> [Given information]
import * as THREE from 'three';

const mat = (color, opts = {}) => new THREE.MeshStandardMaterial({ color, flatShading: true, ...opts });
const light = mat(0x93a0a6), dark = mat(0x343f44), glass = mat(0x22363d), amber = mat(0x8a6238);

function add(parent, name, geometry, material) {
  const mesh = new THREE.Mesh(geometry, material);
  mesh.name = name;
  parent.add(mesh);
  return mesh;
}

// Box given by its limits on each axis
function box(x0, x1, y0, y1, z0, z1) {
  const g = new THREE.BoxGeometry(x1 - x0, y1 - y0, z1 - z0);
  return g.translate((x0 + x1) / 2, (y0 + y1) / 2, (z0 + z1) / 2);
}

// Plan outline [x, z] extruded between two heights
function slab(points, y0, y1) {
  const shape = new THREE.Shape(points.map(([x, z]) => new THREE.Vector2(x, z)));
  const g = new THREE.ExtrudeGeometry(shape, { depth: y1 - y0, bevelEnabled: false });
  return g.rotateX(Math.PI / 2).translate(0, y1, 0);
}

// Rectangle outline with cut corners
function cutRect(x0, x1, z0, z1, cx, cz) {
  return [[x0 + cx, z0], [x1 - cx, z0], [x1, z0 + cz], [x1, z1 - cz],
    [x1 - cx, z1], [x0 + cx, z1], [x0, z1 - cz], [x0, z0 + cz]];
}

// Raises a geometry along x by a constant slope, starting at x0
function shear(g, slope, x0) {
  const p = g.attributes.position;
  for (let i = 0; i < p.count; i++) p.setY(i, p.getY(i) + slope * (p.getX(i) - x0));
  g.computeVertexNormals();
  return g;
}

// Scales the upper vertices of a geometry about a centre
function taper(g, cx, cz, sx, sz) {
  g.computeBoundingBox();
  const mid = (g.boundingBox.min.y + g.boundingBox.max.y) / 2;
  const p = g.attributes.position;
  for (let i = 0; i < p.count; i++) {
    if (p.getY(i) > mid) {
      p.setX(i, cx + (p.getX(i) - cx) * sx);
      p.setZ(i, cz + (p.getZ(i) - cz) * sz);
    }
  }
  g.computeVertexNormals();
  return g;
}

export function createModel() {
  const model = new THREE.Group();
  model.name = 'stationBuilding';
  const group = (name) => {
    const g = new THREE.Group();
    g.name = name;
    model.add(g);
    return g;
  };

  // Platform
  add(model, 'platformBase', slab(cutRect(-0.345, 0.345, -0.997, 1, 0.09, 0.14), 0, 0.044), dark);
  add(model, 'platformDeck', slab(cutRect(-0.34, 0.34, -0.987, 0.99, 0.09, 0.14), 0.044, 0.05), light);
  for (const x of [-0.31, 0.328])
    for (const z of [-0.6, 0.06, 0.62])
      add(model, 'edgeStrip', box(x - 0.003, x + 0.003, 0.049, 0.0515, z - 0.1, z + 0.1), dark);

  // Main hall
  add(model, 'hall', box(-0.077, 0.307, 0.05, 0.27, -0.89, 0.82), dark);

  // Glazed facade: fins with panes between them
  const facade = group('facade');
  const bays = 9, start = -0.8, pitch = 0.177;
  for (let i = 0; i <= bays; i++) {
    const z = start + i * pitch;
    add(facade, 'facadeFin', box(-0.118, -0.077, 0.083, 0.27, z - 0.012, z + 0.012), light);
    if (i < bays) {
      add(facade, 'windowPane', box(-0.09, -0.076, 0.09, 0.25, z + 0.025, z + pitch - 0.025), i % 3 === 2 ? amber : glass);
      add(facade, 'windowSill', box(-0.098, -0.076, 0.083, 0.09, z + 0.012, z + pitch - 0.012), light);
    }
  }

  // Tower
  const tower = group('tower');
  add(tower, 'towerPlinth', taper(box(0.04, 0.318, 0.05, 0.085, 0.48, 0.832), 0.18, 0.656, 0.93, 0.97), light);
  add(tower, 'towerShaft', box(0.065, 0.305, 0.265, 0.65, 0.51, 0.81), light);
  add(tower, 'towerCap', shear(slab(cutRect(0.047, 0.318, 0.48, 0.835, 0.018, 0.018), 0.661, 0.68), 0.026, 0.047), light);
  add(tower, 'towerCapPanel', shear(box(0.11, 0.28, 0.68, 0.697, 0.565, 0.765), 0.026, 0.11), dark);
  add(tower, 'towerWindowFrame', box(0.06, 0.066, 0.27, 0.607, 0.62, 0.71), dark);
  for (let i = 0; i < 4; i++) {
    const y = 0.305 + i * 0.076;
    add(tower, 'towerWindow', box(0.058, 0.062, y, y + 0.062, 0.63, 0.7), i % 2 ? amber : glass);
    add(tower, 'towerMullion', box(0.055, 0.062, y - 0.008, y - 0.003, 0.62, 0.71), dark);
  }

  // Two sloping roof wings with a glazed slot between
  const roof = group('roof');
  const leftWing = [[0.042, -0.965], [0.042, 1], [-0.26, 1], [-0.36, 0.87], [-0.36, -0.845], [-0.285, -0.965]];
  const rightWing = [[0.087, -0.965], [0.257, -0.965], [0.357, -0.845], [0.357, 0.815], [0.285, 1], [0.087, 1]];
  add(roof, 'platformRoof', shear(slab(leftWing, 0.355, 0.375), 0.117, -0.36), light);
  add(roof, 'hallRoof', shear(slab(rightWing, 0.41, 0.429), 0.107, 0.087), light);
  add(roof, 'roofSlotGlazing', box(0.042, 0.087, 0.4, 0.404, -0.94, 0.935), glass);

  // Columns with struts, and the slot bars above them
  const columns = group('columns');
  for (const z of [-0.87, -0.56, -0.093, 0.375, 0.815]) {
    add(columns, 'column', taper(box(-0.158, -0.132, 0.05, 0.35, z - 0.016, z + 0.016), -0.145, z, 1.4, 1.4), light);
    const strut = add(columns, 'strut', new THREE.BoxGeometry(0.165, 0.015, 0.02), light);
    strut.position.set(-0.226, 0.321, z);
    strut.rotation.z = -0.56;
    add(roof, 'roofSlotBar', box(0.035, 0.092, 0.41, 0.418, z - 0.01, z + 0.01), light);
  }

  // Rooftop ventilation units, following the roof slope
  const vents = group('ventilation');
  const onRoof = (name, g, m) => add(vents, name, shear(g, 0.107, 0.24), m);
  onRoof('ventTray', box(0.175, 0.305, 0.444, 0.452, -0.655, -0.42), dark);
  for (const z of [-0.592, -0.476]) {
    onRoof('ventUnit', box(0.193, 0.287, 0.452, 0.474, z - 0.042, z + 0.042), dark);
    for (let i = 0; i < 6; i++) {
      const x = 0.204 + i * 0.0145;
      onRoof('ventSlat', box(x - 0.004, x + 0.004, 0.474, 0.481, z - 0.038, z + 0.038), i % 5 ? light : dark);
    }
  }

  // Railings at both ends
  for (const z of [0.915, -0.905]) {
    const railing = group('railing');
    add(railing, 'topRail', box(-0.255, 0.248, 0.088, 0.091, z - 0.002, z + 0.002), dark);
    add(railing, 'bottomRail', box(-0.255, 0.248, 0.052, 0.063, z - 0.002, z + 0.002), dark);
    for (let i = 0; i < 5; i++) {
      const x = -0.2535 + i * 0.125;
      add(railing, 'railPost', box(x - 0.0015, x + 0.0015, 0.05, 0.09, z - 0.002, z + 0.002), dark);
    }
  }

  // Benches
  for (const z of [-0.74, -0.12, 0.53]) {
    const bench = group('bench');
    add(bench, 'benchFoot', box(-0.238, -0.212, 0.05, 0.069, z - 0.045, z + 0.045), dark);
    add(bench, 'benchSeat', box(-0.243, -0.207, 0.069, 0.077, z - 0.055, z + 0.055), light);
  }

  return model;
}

> [Description of the task] Which lines in the records above contain the string "them"? Copy each one.

> [Expected output]
  // Glazed facade: fins with panes between them
  // Columns with struts, and the slot bars above them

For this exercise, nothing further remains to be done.